Suppose a competing cryptocurrency identical to Bitcoin is released, but with 10 MB blocks. Call this TenCoin. If all Bitcoin users were using TenCoin they'd be better off, but initially TenCoin would have very low security because it begins with just a handful of users. Money has network effects so its unclear whether TenCoin could ever pose a threat to Bitcoin.
To see how TenCoin could take over, imagine you're one of the Bitcoin users who cares the least about security and the most about low transaction fees. Suppose your use case involves making small bets of about 5 cents each with your friends around the world. Bitcoin is unusable for you because its fees are 10x the amount of your average bets. Even though TenCoin has very little security and is likely much more volatile than Bitcoin, it beats paying 1000% in fees. So you and people like you migrate over to TenCoin. However now that more people are using it, TenCoin becomes slightly more valuable because of the equation of exchange. This means mining rewards increase, so TenCoin is a little more secure and a little less volatile, making it more attractive for the next group of marginal Bitcoin users who previously just barely favored Bitcoin over TenCoin. In this way, TenCoin can gradually peel off more and more users from Bitcoin based on its superior parameters which allow it the same level of inherent centralization pressure as Bitcoin, but lower fees.
For a longer version of this argument, see the comment thread between pztorc and Elliot on this post.
Why is it bad that another cryptocurrency takes over? It undermines the concept of digital scarcity if new coins emerge and replace old coins. If it happens even once it sets a bad precedent.

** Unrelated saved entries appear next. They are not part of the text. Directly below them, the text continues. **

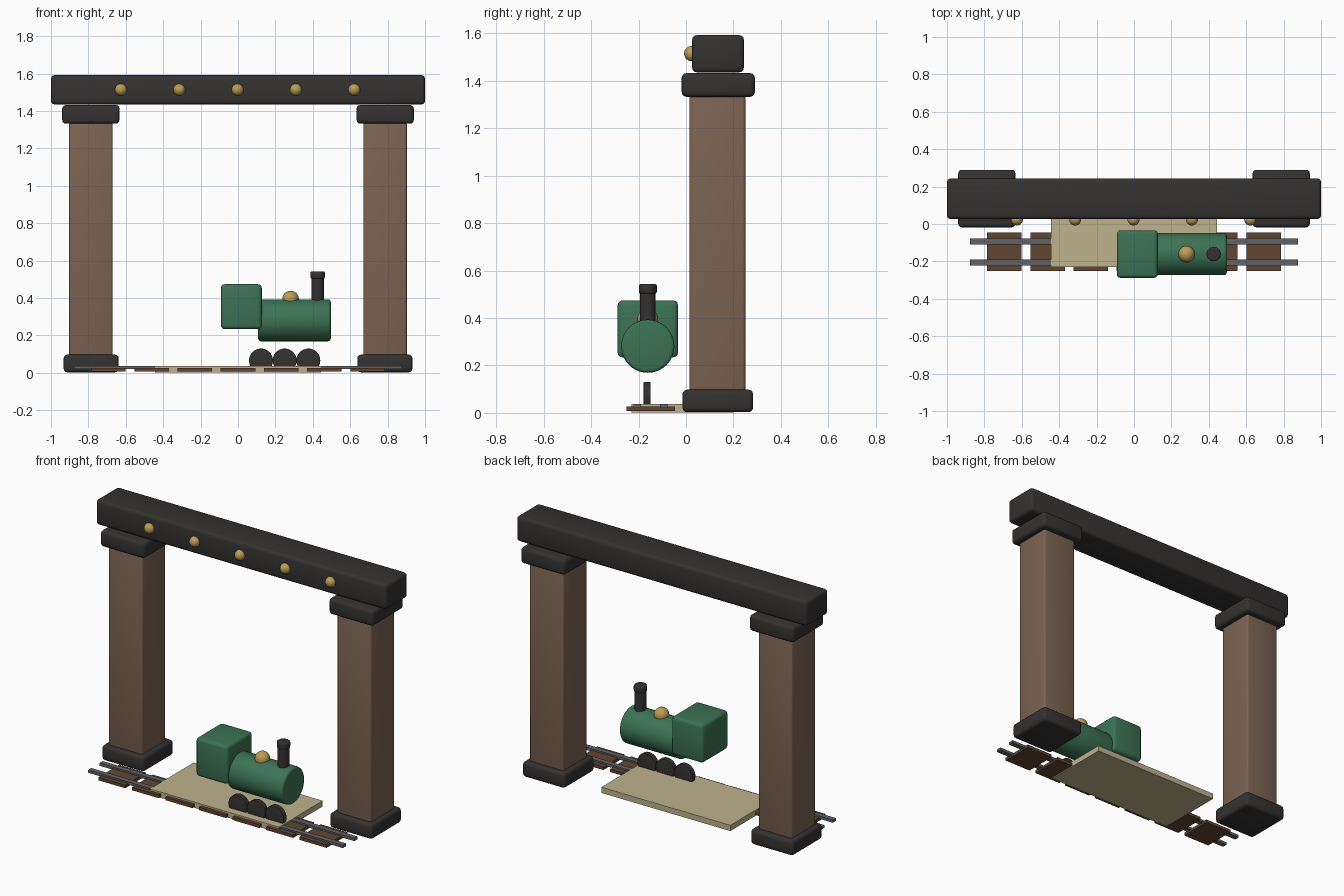
import bpy
import math

if "Cube" in bpy.data.objects:
    bpy.data.objects.remove(bpy.data.objects["Cube"])


def material(name, r, g, b):
    m = bpy.data.materials.new(name)
    m.diffuse_color = (r, g, b, 1)
    m.use_nodes = True
    m.node_tree.nodes["Principled BSDF"].inputs["Base Color"].default_value = m.diffuse_color
    return m


DARK = material("dark_iron", 0.035, 0.032, 0.031)
BROWN = material("brown_wood", 0.2, 0.125, 0.085)
SLEEPER = material("sleeper_wood", 0.12, 0.06, 0.03)
GREEN = material("green_paint", 0.045, 0.17, 0.09)
GOLD = material("brass", 0.5, 0.34, 0.09)
SAND = material("sand_board", 0.52, 0.45, 0.27)
STEEL = material("steel", 0.12, 0.125, 0.14)


def finish(name, mat, bevel=0, segments=3):
    ob = bpy.context.object
    ob.name = name
    ob.data.materials.append(mat)
    if bevel:
        mod = ob.modifiers.new("bevel", "BEVEL")
        mod.width = bevel
        mod.segments = segments
        mod.limit_method = 'ANGLE'
        mod.angle_limit = math.radians(40)
        bpy.ops.object.modifier_apply(modifier=mod.name)
    bpy.ops.object.shade_smooth_by_angle(angle=math.radians(35))
    return ob


def box(name, x, y, z, mat, bevel=0, segments=3):
    """Box from (min, max) pairs on each axis."""
    bpy.ops.mesh.primitive_cube_add(size=1, location=[sum(p) / 2 for p in (x, y, z)])
    ob = bpy.context.object
    ob.scale = [p[1] - p[0] for p in (x, y, z)]
    bpy.ops.object.transform_apply(location=False, rotation=False, scale=True)
    return finish(name, mat, bevel, segments)


def cylinder(name, loc, radius, depth, mat, rot=(0, 0, 0), bevel=0):
    bpy.ops.mesh.primitive_cylinder_add(vertices=40, radius=radius, depth=depth,
                                        location=loc, rotation=rot)
    return finish(name, mat, bevel)


def ball(name, loc, radius, mat):
    bpy.ops.mesh.primitive_uv_sphere_add(segments=24, ring_count=14, radius=radius, location=loc)
    return finish(name, mat)


# Gate: two pillars with base and capital, joined by a beam
for side, s in (("left", -1), ("right", 1)):
    def span(a, b):
        return sorted((s * a, s * b))
    box(side + "_pillar", span(0.67, 0.903), (0.015, 0.25), (0.004, 1.34), BROWN, 0.012)
    box(side + "_pillar_base", span(0.638, 0.932), (-0.015, 0.283), (0.003, 0.098), DARK, 0.02)
    box(side + "_capital", span(0.634, 0.94), (-0.018, 0.29), (1.332, 1.432), DARK, 0.02)
box("beam", (-1, 1), (0.026, 0.244), (1.435, 1.592), DARK, 0.02)

# Brass studs along the beam front
for i in range(5):
    ball(f"beam_stud_{i + 1}", (-0.626 + 0.3118 * i, 0.024, 1.514), 0.032, GOLD)

# Track: sleepers, rails and platform board
for i in range(7):
    x = 0.231 * (i - 3)
    box(f"sleeper_{i + 1}", (x - 0.0925, x + 0.0925), (-0.251, -0.046), (0.008, 0.027), SLEEPER)
for name, y in (("front_rail", -0.206), ("back_rail", -0.093)):
    box(name, (-0.877, 0.877), (y - 0.016, y + 0.016), (0.02, 0.037), STEEL)
box("platform_board", (-0.445, 0.443), (-0.23, 0.2), (0.002, 0.0375), SAND)

# Engine: cab, boiler, chimney, dome and wheels
Y = -0.161
box("cab", (-0.092, 0.127), (-0.288, -0.034), (0.234, 0.474), GREEN, 0.02)
cylinder("boiler", (0.302, Y, 0.281), 0.112, 0.388, GREEN, (0, math.pi / 2, 0), 0.014)
cylinder("chimney", (0.426, Y, 0.445), 0.033, 0.15, DARK)
cylinder("chimney_rim", (0.426, Y, 0.523), 0.038, 0.04, DARK, bevel=0.008)
ball("dome", (0.281, Y, 0.395), 0.044, GOLD)
for i in range(3):
    cylinder(f"wheel_{i + 1}", (0.123 + 0.1265 * i, Y - 0.003, 0.066), 0.064, 0.03, DARK,
             (math.pi / 2, 0, 0), 0.003)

The faith that people have in the future value of a currency is what makes a currency stable and functional.
The Bitcoin community would have time to react to any competing cryptocurrency if it started to take its users in this way. Bitcoin has no credible threat right now, so we can afford to play it safe with decentralization.
Because money has network effects, new cryptocurrencies will only gain traction if they are providing something new and filling a niche ill suited to existing cryptocurrencies. They must have features that can't easily be added to existing currencies. New cryptocurrencies will only gain traction until all existing niches are filled adequately. Because genuine innovations are scarce, digital scarcity will continue even if Bitcoin is overtaken by another cryptocurrency.